• **Action item**:
Search the records below for "flat" and copy every line it turns up in.

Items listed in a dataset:
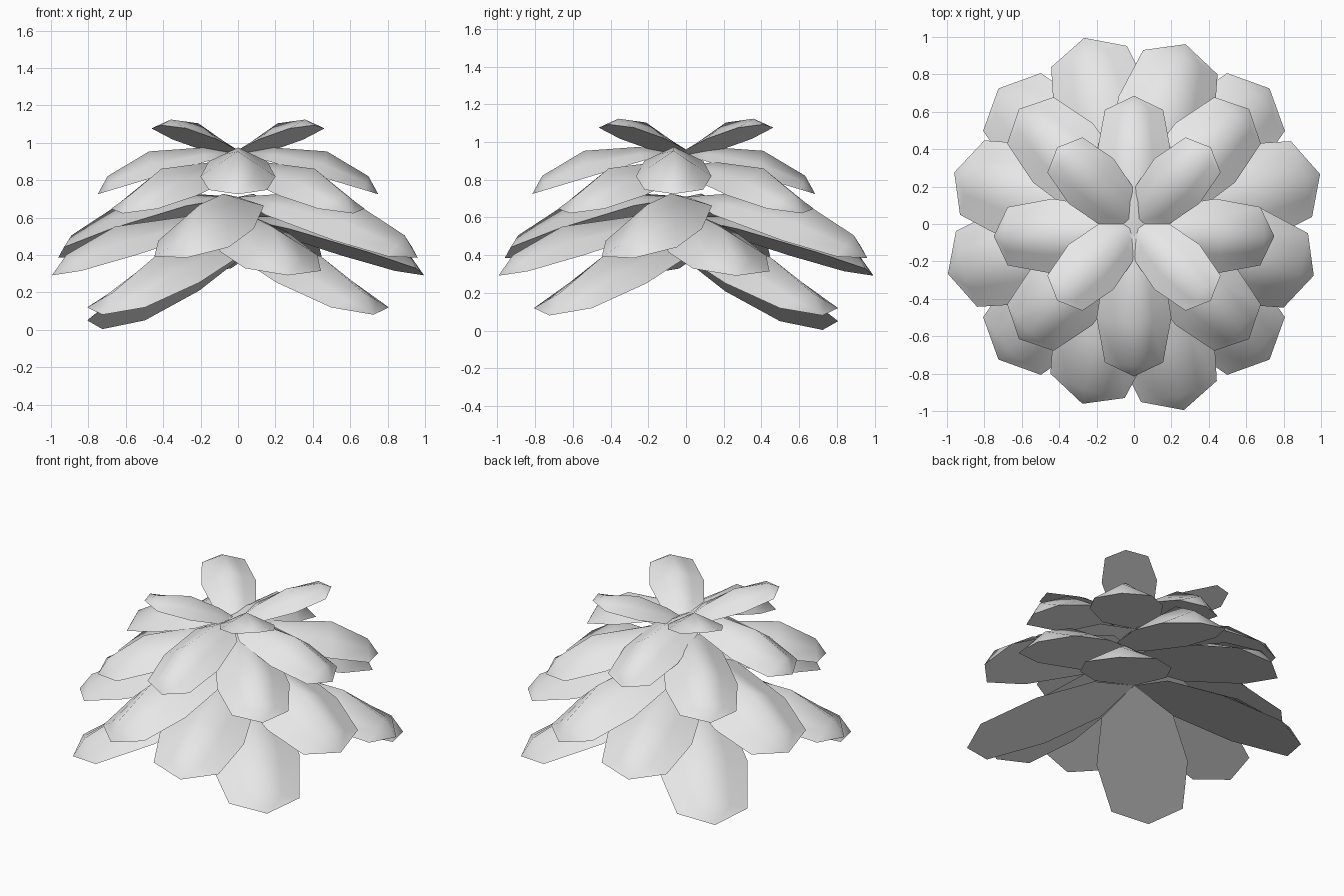
import bpy, bmesh, math
from mathutils import Matrix

if "Cube" in bpy.data.objects:
    bpy.data.objects.remove(bpy.data.objects["Cube"], do_unlink=True)

grey = bpy.data.materials.new("pale_grey")
grey.use_nodes = True
grey.diffuse_color = (0.8, 0.8, 0.8, 1)
grey.node_tree.nodes["Principled BSDF"].inputs["Base Color"].default_value = (0.8, 0.8, 0.8, 1)


def petal(name, length, half_width, widest, dome, matrix):
    """Ridged petal on a flat eight-sided underside, growing along +x from its root."""
    bm = bmesh.new()
    root = bm.verts.new((0, 0, 0))
    tip = bm.verts.new((length, 0, 0))
    # stations: distance along, width share, ridge share
    stations = [(0.22, 0.78, 0.55), (widest, 1, 1), (0.9, 0.78, 0.55)]
    rows = []
    for along, wide, high in stations:
        row = []
        for side in (-1, -0.5, 0, 0.5, 1):
            rise = (1 - abs(side)) * high * dome
            row.append(bm.verts.new((along * length, side * wide * half_width, rise)))
        rows.append(row)
    # ridged top
    for i in range(4):
        bm.faces.new((root, rows[0][i], rows[0][i + 1]))
        for a, b in zip(rows, rows[1:]):
            bm.faces.new((a[i], b[i], b[i + 1], a[i + 1]))
        bm.faces.new((rows[2][i], tip, rows[2][i + 1]))
    for f in bm.faces:
        f.smooth = True
    # flat underside with a crisp rim
    rim = [root] + [r[0] for r in rows] + [tip] + [r[4] for r in reversed(rows)]
    under = bm.faces.new(rim)
    for e in under.edges:
        e.smooth = False
    bmesh.ops.recalc_face_normals(bm, faces=bm.faces)
    mesh = bpy.data.meshes.new(name)
    bm.to_mesh(mesh)
    bm.free()
    mesh.materials.append(grey)
    ob = bpy.data.objects.new(name, mesh)
    ob.matrix_world = matrix
    bpy.context.collection.objects.link(ob)


def whorl(name, root_z, reach, half_width, widest, dome, slope, turn, roll=0, root_y=0, droop=None):
    """Four petals at right angles; droop gives one petal its own slope."""
    for k in range(4):
        s = droop[1] if droop and droop[0] == k else slope
        tilt = -math.atan(s)
        m = (Matrix.Translation((0, root_y, root_z))
             @ Matrix.Rotation(math.radians(turn + 90 * k), 4, 'Z')
             @ Matrix.Rotation(tilt, 4, 'Y')
             @ Matrix.Rotation(math.radians(roll), 4, 'X'))
        petal(f"{name}_petal_{k + 1}", reach / math.cos(tilt), half_width, widest, dome, m)


# whorls from the top down
whorl("crown", 0.92, 0.58, 0.17, 0.56, 0.09, 0.3, 45)
whorl("upper", 0.95, 0.75, 0.2, 0.58, 0.14, -0.3, 0, root_y=-0.065)
whorl("middle", 0.87, 0.87, 0.225, 0.62, 0.15, -0.285, 45)
whorl("wide", 0.71, 1.0, 0.27, 0.62, 0.17, -0.325, -16, roll=7)
whorl("broad", 0.6, 1.03, 0.27, 0.62, 0.15, -0.3, 15, roll=-2)
whorl("base", 0.47, 1.025, 0.28, 0.56, 0.15, -0.38, 45, droop=(1, -0.455))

• **Reply**:
    """Ridged petal on a flat eight-sided underside, growing along +x from its root."""
    # flat underside with a crisp rim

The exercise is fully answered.